There’s a wonderful subplot in the film: a “no gays for a day” strike, where all the gay professionals walk out on their jobs, causing everything to come to a complete standstill.
Initially in the script that “no gays for a day” aspect was huge—we had the lights of Broadway going out, the whole bit. I think it’s important to really see that it wouldn’t be just the florists and the makeup artists. It would be the mail and pilots and telephone operators. The world would be immobilized. It really would. It would affect everything, not just show business or Hollywood.

I have to say, it’s rare that anyone in your comfort zone of fame speaks out about political or social issues.
The problem is, a lot of blabbermouths in our business abuse the privilege and you see it and you’re like, Oh, God, I don’t want to be like that! It’s finding the balance. This issue is important and so I wanted to be part of this movie. Homosexuality has never been an issue to me. I never really judged it. I remember a dear friend coming out to me when we were younger. It didn’t freak me out at all. I remember just being like, OK. And he said something that maybe sounds simple, but it was really revelatory to me at the time: He said, “You know how you feel when you see a pretty girl you like—those butterflies in the stomach and that tingly feeling? Well, that’s how I feel when I see a guy.” And I never forgot that. It just was so simple and beautiful.


Do you feel like you’re maturing with this role and with the transition from Full House and marriage to ER and the life of a single man?
I’ve been an adult for a while now, but Full House is on 20 times a day, so in the audience’s eyes, I haven’t really had a chance to grow up. Now that’s changing; things are kind of breaking open for me in terms of characters and working in adult themes. It’s about being mature enough to appreciate when I’m doing something that I haven’t done before, appreciating when things aren’t safe, or comfortable.

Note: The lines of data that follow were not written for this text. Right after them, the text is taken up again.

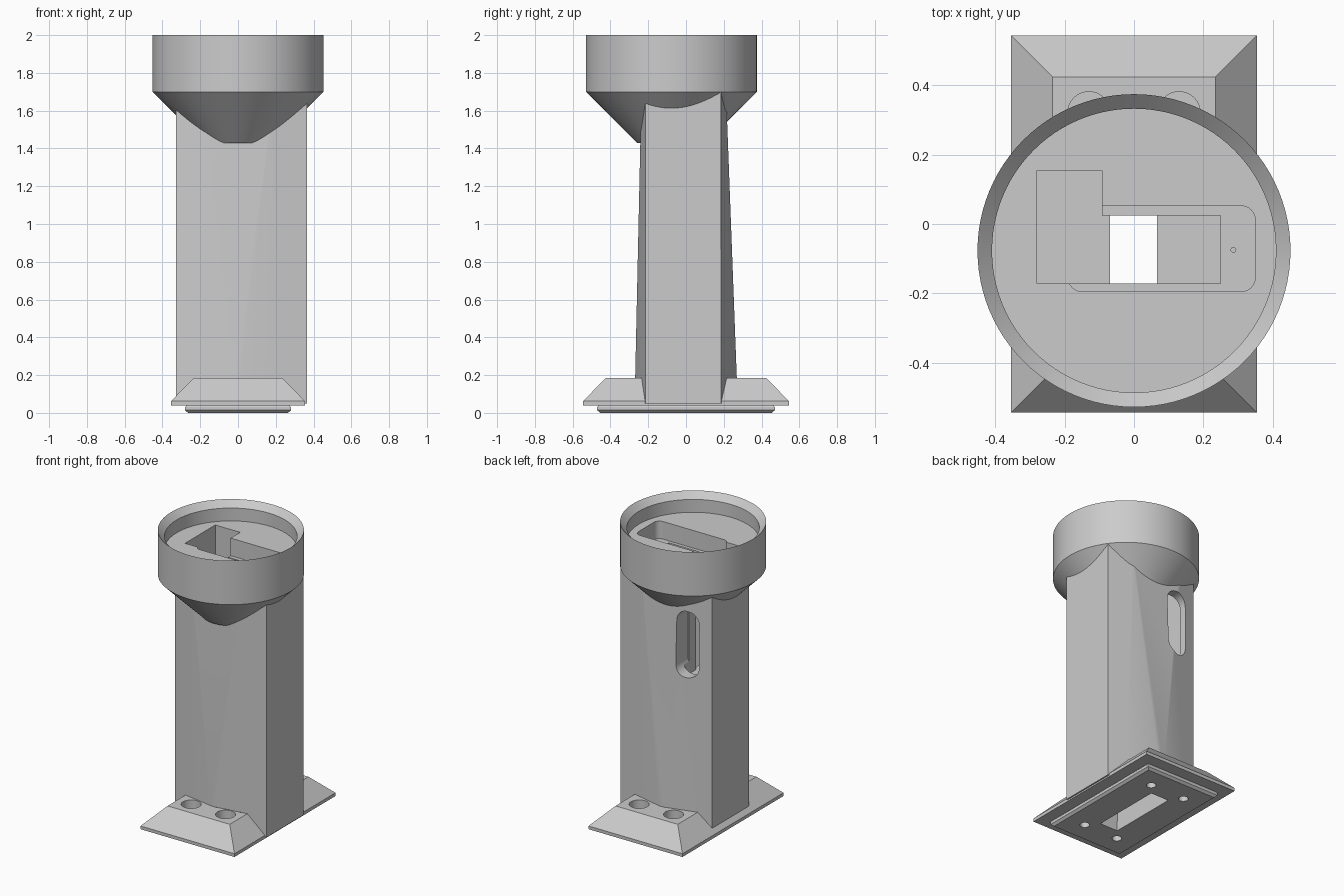
import bpy, bmesh
from math import cos, sin, pi

if "Cube" in bpy.data.objects:
    bpy.data.objects.remove(bpy.data.objects["Cube"], do_unlink=True)

grey = bpy.data.materials.new("light_grey")
grey.use_nodes = True
colour = (0.6, 0.6, 0.6, 1)
grey.diffuse_color = colour
grey.node_tree.nodes["Principled BSDF"].inputs["Base Color"].default_value = colour


def loft(name, rings):
    """Closed solid skinned through rings with equal point counts."""
    bm = bmesh.new()
    loops = [[bm.verts.new(p) for p in ring] for ring in rings]
    n = len(loops[0])
    for a, b in zip(loops, loops[1:]):
        for i in range(n):
            j = (i + 1) % n
            bm.faces.new((a[i], a[j], b[j], b[i]))
    bm.faces.new(loops[0][::-1])
    bm.faces.new(loops[-1])
    bmesh.ops.remove_doubles(bm, verts=bm.verts, dist=1e-5)
    bmesh.ops.recalc_face_normals(bm, faces=bm.faces)
    mesh = bpy.data.meshes.new(name)
    bm.to_mesh(mesh)
    bm.free()
    mesh.materials.append(grey)
    obj = bpy.data.objects.new(name, mesh)
    bpy.context.collection.objects.link(obj)
    return obj


def rect(x0, x1, y0, y1, z):
    return [(x0, y0, z), (x1, y0, z), (x1, y1, z), (x0, y1, z)]


def circle(x, y, r, z, n=32):
    return [(x + r * cos(2 * pi * i / n), y + r * sin(2 * pi * i / n), z) for i in range(n)]


def rounded(x0, x1, y0, y1, r, steps=8):
    """Outline of a rectangle with round corners."""
    corners = [(x1 - r, y1 - r), (x0 + r, y1 - r), (x0 + r, y0 + r), (x1 - r, y0 + r)]
    return [(cx + r * cos(pi / 2 * (k + i / steps)), cy + r * sin(pi / 2 * (k + i / steps)))
            for k, (cx, cy) in enumerate(corners) for i in range(steps + 1)]


def combine(target, other, operation):
    mod = target.modifiers.new(operation, 'BOOLEAN')
    mod.operation = operation
    mod.solver = 'EXACT'
    mod.object = other
    bpy.ops.object.select_all(action='DESELECT')
    bpy.context.view_layer.objects.active = target
    target.select_set(True)
    bpy.ops.object.modifier_apply(modifier=mod.name)
    bpy.data.objects.remove(other, do_unlink=True)


# Column: pointed faces at the foot that widen into flat ones at the top
def column_ring(half, front, back, z):
    left, right = -0.327, 0.365
    return [(left, -0.215, z), (-half, front, z), (half, front, z), (right, -0.215, z),
            (right, 0.185, z), (half, back, z), (-half, back, z), (left, 0.185, z)]


body = loft("stand_body", [column_ring(0, -0.272, 0.274, 0.05),
                           column_ring(0.2, -0.235, 0.21, 1.75)])

# Head: cup on a cone
HEAD_Y = -0.077
profile = [(0.182, 1.43), (0.452, 1.70), (0.452, 2.0), (0.41, 1.958), (0.41, 1.87)]
head = loft("head", [circle(0, HEAD_Y, r, z, 96) for r, z in profile])

# Base flange with sloping sides, and the pad below it
base = loft("base", [rect(-x, x, -y, y, z) for x, y, z in
                     [(0.355, 0.545, 0.04), (0.355, 0.545, 0.062), (0.235, 0.425, 0.185)]])
pad = loft("pad", [rect(-x, x, -y, y, z) for x, y, z in
                   [(0.265, 0.455, 0), (0.28, 0.47, 0.014), (0.28, 0.47, 0.03),
                    (0.27, 0.46, 0.045)]])
for part in (head, base, pad):
    combine(body, part, 'UNION')

# L-shaped pocket in the cup floor
l_shape = [(-0.28, -0.172), (0.25, -0.172), (0.25, 0.025), (-0.092, 0.025),
           (-0.092, 0.155), (-0.28, 0.155)]
pocket = loft("pocket", [[(x, y, z) for x, y in l_shape] for z in (1.05, 1.95)])

# Shallow rounded recess
outline = rounded(-0.19, 0.35, -0.195, 0.052, 0.04)
recess = loft("recess", [[(x, y, z) for x, y in outline] for z in (1.75, 1.95)])

# Cable channel down to the underside
channel = loft("channel", [rect(-0.07, 0.066, -0.245, 0.245, -0.1),
                           rect(-0.07, 0.066, -0.245, 0.245, 0.06),
                           rect(-0.07, 0.066, -0.172, 0.025, 1.1)])

# Long slot through the back face
slot_outline = rounded(-0.243, -0.085, 1.09, 1.54, 0.078)
slot = loft("slot", [[(x, y, z) for x, z in slot_outline] for y in (0.1, 0.4)])

pin = loft("pin_hole", [circle(0.287, -0.075, 0.007, z, 16) for z in (1.71, 1.8)])
cutters = [pocket, recess, channel, slot, pin]

# Bolt holes with counterbores
for x in (-0.13, 0.13):
    for y in (-0.32, 0.32):
        cutters.append(loft("counterbore", [circle(x, y, 0.062, z) for z in (0.11, 0.3)]))
        cutters.append(loft("bolt_hole", [circle(x, y, 0.03, z) for z in (-0.1, 0.15)]))
for cutter in cutters:
    combine(body, cutter, 'DIFFERENCE')

bpy.ops.object.select_all(action='DESELECT')
body.select_set(True)
bpy.context.view_layer.objects.active = body
bpy.ops.object.shade_smooth_by_angle(angle=0.45)
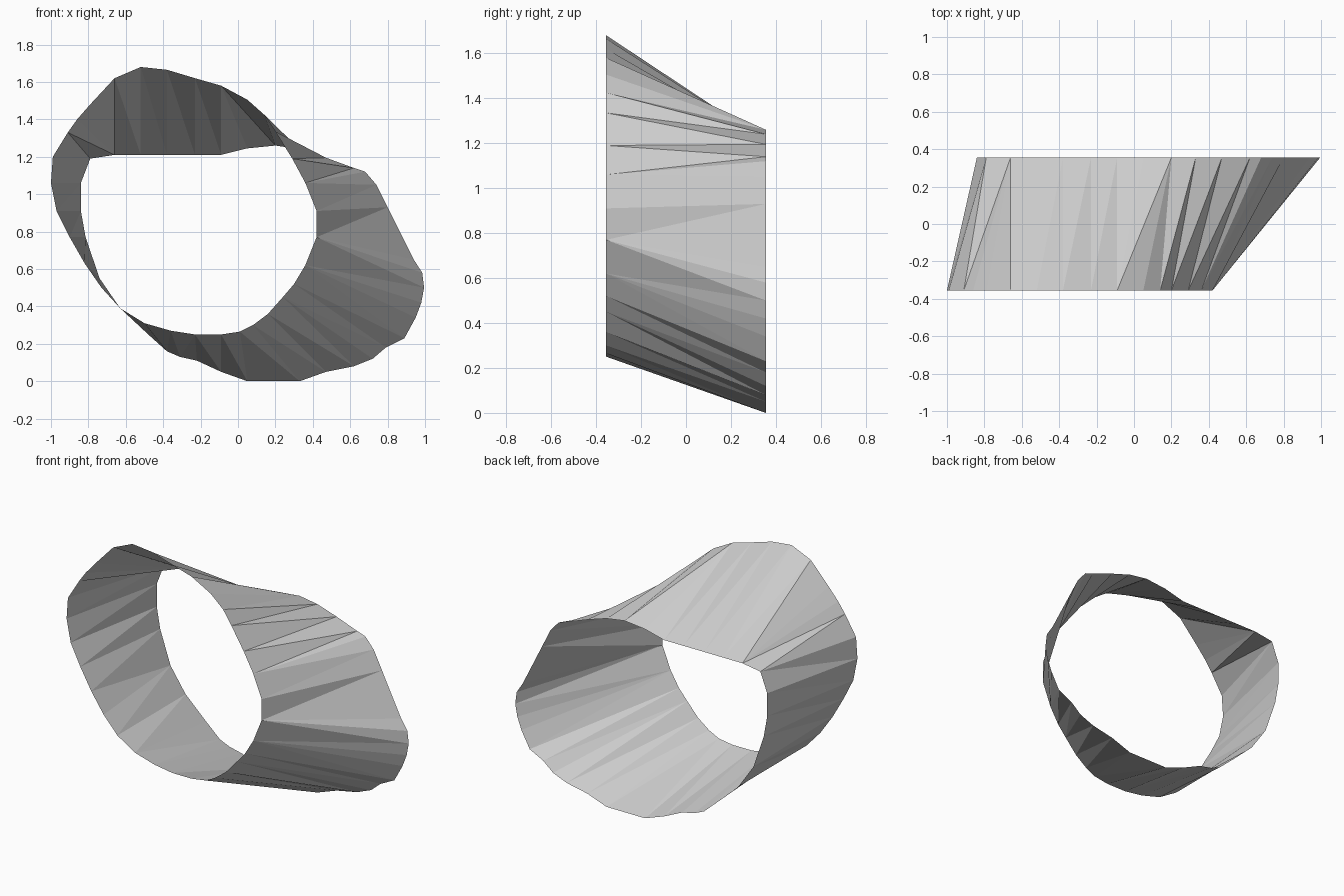
import bpy
from math import dist

# Front and back rims as (x, z), from the left side round the bottom and over the top
FRONT = [(-1, 1.06), (-.97, .91), (-.9, .77), (-.82, .63), (-.73, .5), (-.63, .39), (-.5, .31),
         (-.36, .27), (-.23, .25), (-.09, .25), (.01, .265), (.08, .3), (.16, .36), (.24, .45),
         (.3, .52), (.36, .62), (.42, .77), (.42, .91), (.36, 1.06), (.29, 1.19), (.2, 1.335),
         (.14, 1.425), (.05, 1.505), (-.09, 1.58), (-.23, 1.62), (-.38, 1.665), (-.52, 1.68),
         (-.66, 1.62), (-.79, 1.48), (-.86, 1.4), (-.91, 1.33), (-.99, 1.2)]
BACK = [(-.84, 1.06), (-.84, .91), (-.815, .77), (-.74, .55), (-.63, .39), (-.48, .25), (-.38, .16),
        (-.31, .13), (-.22, .11), (-.09, .05), (.05, .0), (.33, .0), (.47, .05), (.62, .08),
        (.72, .12), (.79, .18), (.89, .23), (.95, .34), (.98, .42), (.995, .5), (.985, .58),
        (.94, .65), (.88, .77), (.8, .93), (.74, 1.05), (.68, 1.12), (.62, 1.14), (.47, 1.195),
        (.33, 1.24), (.2, 1.26), (.05, 1.245), (-.09, 1.21), (-.23, 1.21), (-.38, 1.21),
        (-.52, 1.21), (-.66, 1.21), (-.79, 1.19)]
# Rim points joined straight across the band; the span between ties is zipped up
TIES = [(0, 0), (5, 4), (8, 8), (9, 10), (16, 20), (16, 22), (18, 25), (19, 27), (20, 28),
        (21, 29), (22, 29), (23, 30), (24, 32), (27, 35), (29, 35), (30, 36), (32, 37)]
HALF_DEPTH = .355


def fractions(loop, a, b):
    """Arc-length fraction of each point from a to b."""
    d = [0]
    for i in range(a, b):
        d.append(d[-1] + dist(loop[i], loop[(i + 1) % len(loop)]))
    return [v / d[-1] if d[-1] else 1 for v in d]


nf, nb = len(FRONT), len(BACK)
verts = [(x, -HALF_DEPTH, z) for x, z in FRONT] + [(x, HALF_DEPTH, z) for x, z in BACK]
faces = []
for (f0, b0), (f1, b1) in zip(TIES, TIES[1:]):
    ff, fb = fractions(FRONT, f0, f1), fractions(BACK, b0, b1)
    i, j = f0, b0
    while i < f1 or j < b1:
        p, q = i % nf, nf + j % nb
        if j == b1 or (i < f1 and ff[i - f0 + 1] <= fb[j - b0 + 1]):
            i += 1
            faces.append((p, i % nf, q))
        else:
            j += 1
            faces.append((p, nf + j % nb, q))

# Open twisted band, flat shaded
mesh = bpy.data.meshes.new("twisted_band")
mesh.from_pydata(verts, [], faces)
mesh.update()
band = bpy.data.objects.new("twisted_band", mesh)
bpy.context.collection.objects.link(band)
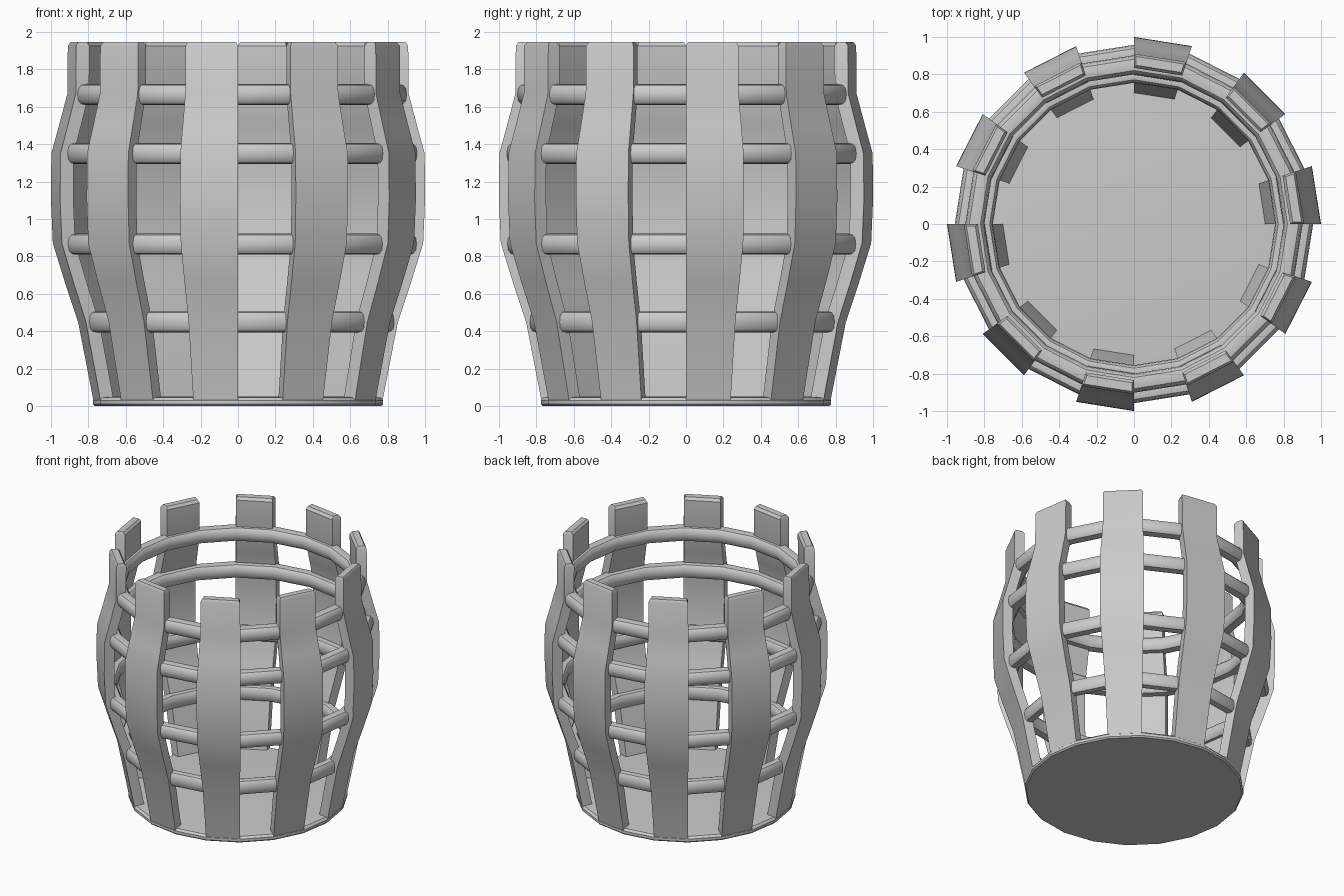
import bpy, bmesh, math

if "Cube" in bpy.data.objects:
    bpy.data.objects.remove(bpy.data.objects["Cube"])

N = 20                      # sides of the barrel; every other side carries a stave
STEP = 2 * math.pi / N


def finish(name, bm, angle=35):
    bmesh.ops.recalc_face_normals(bm, faces=bm.faces)
    me = bpy.data.meshes.new(name)
    bm.to_mesh(me)
    bm.free()
    ob = bpy.data.objects.new(name, me)
    bpy.context.collection.objects.link(ob)
    bpy.ops.object.select_all(action='DESELECT')
    ob.select_set(True)
    bpy.context.view_layer.objects.active = ob
    bpy.ops.object.shade_smooth_by_angle(angle=math.radians(angle))
    return ob


def polar(r, a, z):
    return (r * math.cos(a), r * math.sin(a), z)


def lathe(name, section, closed):
    """Spin an (r, z) section through N sides; open sections get end caps."""
    bm = bmesh.new()
    rings = [[bm.verts.new(polar(r, i * STEP, z)) for i in range(N)] for r, z in section]
    pairs = list(zip(rings, rings[1:]))
    if closed:
        pairs.append((rings[-1], rings[0]))
    for a, b in pairs:
        for i in range(N):
            j = (i + 1) % N
            bm.faces.new((a[i], a[j], b[j], b[i]))
    if not closed:
        bm.faces.new(rings[0])
        bm.faces.new(rings[-1])
    return finish(name, bm)


# floor disc with a small rounded rim
lathe("base_floor", [(0.765, 0), (0.775, 0.01), (0.775, 0.03), (0.76, 0.045),
                     (0.70, 0.05)], False)

# bulging staves: height, outer radius, inset of the chamfered top
PROFILE = [(0.015, 0.77, 0), (0.45, 0.855, 0), (0.66, 0.925, 0), (0.87, 0.99, 0),
           (1.1, 1.0, 0), (1.35, 0.998, 0), (1.5, 0.957, 0), (1.67, 0.912, 0),
           (1.925, 0.91, 0), (1.945, 0.91, 0.014)]
THICK = 0.075
for k in range(N // 2):
    a0 = 2 * k * STEP
    bm = bmesh.new()
    rings = []
    for z, r, inset in PROFILE:
        l, h = a0 + inset * 0.8, a0 + STEP - inset * 0.8
        ro, ri = r - inset, r - THICK + inset
        rings.append([bm.verts.new(polar(*p, z)) for p in ((ro, l), (ro, h), (ri, h), (ri, l))])
    for a, b in zip(rings, rings[1:]):
        for i in range(4):
            j = (i + 1) % 4
            bm.faces.new((a[i], a[j], b[j], b[i]))
    bm.faces.new(rings[0])
    bm.faces.new(rings[-1])
    finish(f"stave_{k + 1}", bm)

# rounded hoops running through the staves: centre height, outer and inner radius
HOOPS = [(0.45, 0.835, 0.755), (0.865, 0.955, 0.86), (1.35, 0.958, 0.86), (1.665, 0.902, 0.80)]
for k, (z, ro, ri) in enumerate(HOOPS):
    c, w, h = (ro + ri) / 2, (ro - ri) / 2, 0.056
    section = []
    for i in range(12):
        t = 2 * math.pi * i / 12
        # superellipse keeps the hoop slightly boxy
        ct, st = math.cos(t), math.sin(t)
        section.append((c + w * math.copysign(abs(ct) ** 0.75, ct),
                        z + h * math.copysign(abs(st) ** 0.75, st)))
    lathe(f"hoop_{k + 1}", section, True).data.update()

And that’s why you wanted to explore roles like those in Wedding Wars and Cabaret? To push your own boundaries?
Yes. The beginning of that was performing in Cabaret and playing, well, a pansexual or whatever. That guy would have sex with a squirrel if he had a chance, and he probably did! I remember I did my first few shows in front of an audience and their mouths were on the floor. “Look at Uncle Jesse with the sparkly nipples!” And it scared me. I reverted back to kind of bullshitting around and giving them what they wanted. Then I was like, No! Fuck this! I’m not being true to this character! And from there I pushed the character as far as I could.

That must have been cathartic.
 I felt liberated. I felt free and not afraid to start taking chances. I’m a lot less self-conscious. You worry about how you look and how you act and how the characters are supposed to be and how you’re supposed to be to the public. I was also on a very homogenized show where I supposed to be this sweet, clean-cut guy. And it ate me up to hear something bad about myself. But there’s always some critic out there. But who cares? Fuck ’em! Be dangerous! It’s taken me the last 10 or 15 years to rid myself of that self-consciousness.

What has helped you let go?
Time, maturity. You wish you knew these things earlier. I think it’s taken me longer than most people in some ways. I’m glad it happened now, but I wish it had happened 10 years ago. But I guess I wasn’t at the right place. My life was pretty storybook until my dad died. I didn’t have a lot of things that came into my life and shook me up, like most people do. Then my dad died and I divorced and I started experiencing failure. But up until the end of Full House, it was like, Hey, this is great! I’m on TV; I married the girl on the cover of Sports Illustrated. My family is great. And look at that truckload of money they’re bringing into my house!

But then life happens, real life comes in, and for me that happened a little later. I can’t truly say I don’t give a shit, because I do. There are some people who truly don’t give a fuck. And I wish I could be like that completely. But then again, if nothing bothers you, that’s bullshit too.